Task to complete:
Repeat exactly the lines from the line containing "for (let i = 0; i < COLUMNS;" through the last line of the records below, inclusive, and nothing else.

Source texts of formatted documents:

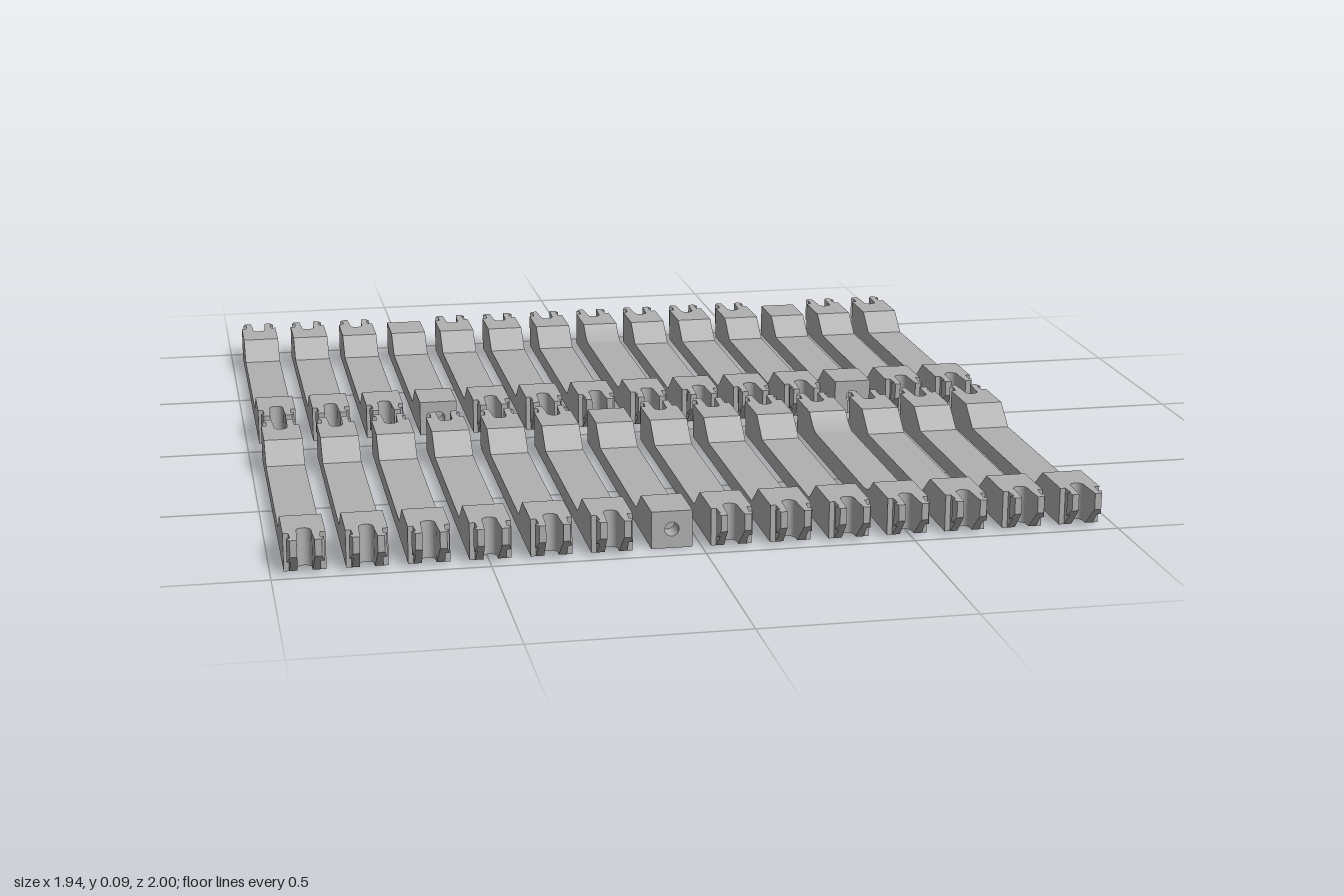
import * as THREE from 'three';

const W = 0.097, HALF = W / 2, TOP = 0.09, END = 0.4375, CUT = 0.385;
const COLUMNS = 14, PITCH = 0.1415, ROW_Z = 0.509;

// Extrudes an outline drawn in x/z upward from y = 0 to TOP
function slab(points, holeOrArc) {
  const shape = points instanceof THREE.Shape ? points : new THREE.Shape(points.map(p => new THREE.Vector2(...p)));
  const g = new THREE.ExtrudeGeometry(shape, { depth: TOP, bevelEnabled: false, curveSegments: 8 });
  g.rotateX(Math.PI / 2);
  g.translate(0, TOP, 0);
  return g;
}

// Recessed track body: side profile extruded across the width
function bodyGeometry(curved) {
  const s = new THREE.Shape();
  s.moveTo(-CUT, 0);
  s.lineTo(CUT, 0);
  s.lineTo(CUT, TOP);
  s.lineTo(0.308, TOP);
  if (curved) {
    s.quadraticCurveTo(0.27, 0.053, 0.235, 0.052);
    s.lineTo(-0.235, 0.052);
    s.quadraticCurveTo(-0.27, 0.053, -0.308, TOP);
  } else {
    s.lineTo(0.245, 0.04);
    s.lineTo(-0.245, 0.04);
    s.lineTo(-0.308, TOP);
  }
  s.lineTo(-CUT, TOP);
  s.closePath();
  const g = new THREE.ExtrudeGeometry(s, { depth: W, bevelEnabled: false, curveSegments: 8 });
  g.translate(0, 0, -HALF);
  g.rotateY(-Math.PI / 2);
  return g;
}

// End block with a rounded slot between the prongs
function slottedEndGeometry() {
  const s = new THREE.Shape();
  s.moveTo(-HALF, CUT);
  s.lineTo(HALF, CUT);
  s.lineTo(HALF, END);
  s.lineTo(0.017, END);
  s.lineTo(0.017, 0.42);
  s.absarc(0, 0.42, 0.017, 0, -Math.PI, true);
  s.lineTo(-0.017, END);
  s.lineTo(-HALF, END);
  s.closePath();
  return slab(s);
}

// Barbed prong whose underside rises toward the tip
function prongGeometry(side) {
  const pts = [[0.017, 0], [0.036, 0], [0.034, 0.034], [0.043, 0.034], [0.036, 0.0525], [0.02, 0.0525]];
  const g = slab(pts.map(([x, z]) => [x * side, z]));
  const p = g.attributes.position;
  for (let i = 0; i < p.count; i++) {
    if (p.getY(i) < 0.01) p.setY(i, p.getZ(i) * 0.95);
  }
  g.computeVertexNormals();
  g.translate(0, 0, END);
  return g;
}

// Plain end block with a round peg hole
function holedEndGeometry() {
  const s = new THREE.Shape();
  s.moveTo(-HALF, 0);
  s.lineTo(HALF, 0);
  s.lineTo(HALF, TOP);
  s.lineTo(-HALF, TOP);
  s.closePath();
  const hole = new THREE.Path();
  hole.absarc(0, 0.046, 0.017, 0, Math.PI * 2, true);
  s.holes.push(hole);
  const g = new THREE.ExtrudeGeometry(s, { depth: END - CUT, bevelEnabled: false, curveSegments: 12 });
  g.translate(0, 0, CUT);
  return g;
}

export function createModel() {
  const model = new THREE.Group();
  model.name = 'trackPieces';
  const grey = new THREE.MeshStandardMaterial({ color: 0xb0b0b0 });
  grey.name = 'light grey';

  const straightBody = bodyGeometry(false);
  const curvedBody = bodyGeometry(true);
  const slottedEnd = slottedEndGeometry();
  const holedEnd = holedEndGeometry();
  const prongs = [prongGeometry(1), prongGeometry(-1)];

  const add = (parent, geometry, name) => {
    const mesh = new THREE.Mesh(geometry, grey);
    mesh.name = name;
    parent.add(mesh);
  };

  // Two rows of pieces; a few have plain ends or a curved deck
  const rows = [
    { z: -ROW_Z - 0.002, plain: [3, 11], curved: [7] },
    { z: ROW_Z, plain: [6], curved: [10] },
  ];
  for (const row of rows) {
    for (let i = 0; i < COLUMNS; i++) {
      const piece = new THREE.Group();
      piece.name = 'trackPiece';
      piece.position.set((i - (COLUMNS - 1) / 2) * PITCH, 0, row.z);
      add(piece, row.curved.includes(i) ? curvedBody : straightBody, 'body');
      for (const turn of [0, Math.PI]) {
        const end = new THREE.Group();
        end.name = 'connector';
        end.rotation.y = turn;
        if (row.plain.includes(i)) {
          add(end, holedEnd, 'holedEnd');
        } else {
          add(end, slottedEnd, 'slottedEnd');
          prongs.forEach(g => add(end, g, 'prong'));
        }
        piece.add(end);
      }
      model.add(piece);
    }
  }
  return model;
}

Response to the task:
    for (let i = 0; i < COLUMNS; i++) {
      const piece = new THREE.Group();
      piece.name = 'trackPiece';
      piece.position.set((i - (COLUMNS - 1) / 2) * PITCH, 0, row.z);
      add(piece, row.curved.includes(i) ? curvedBody : straightBody, 'body');
      for (const turn of [0, Math.PI]) {
        const end = new THREE.Group();
        end.name = 'connector';
        end.rotation.y = turn;
        if (row.plain.includes(i)) {
          add(end, holedEnd, 'holedEnd');
        } else {
          add(end, slottedEnd, 'slottedEnd');
          prongs.forEach(g => add(end, g, 'prong'));
        }
        piece.add(end);
      }
      model.add(piece);
    }
  }
  return model;
}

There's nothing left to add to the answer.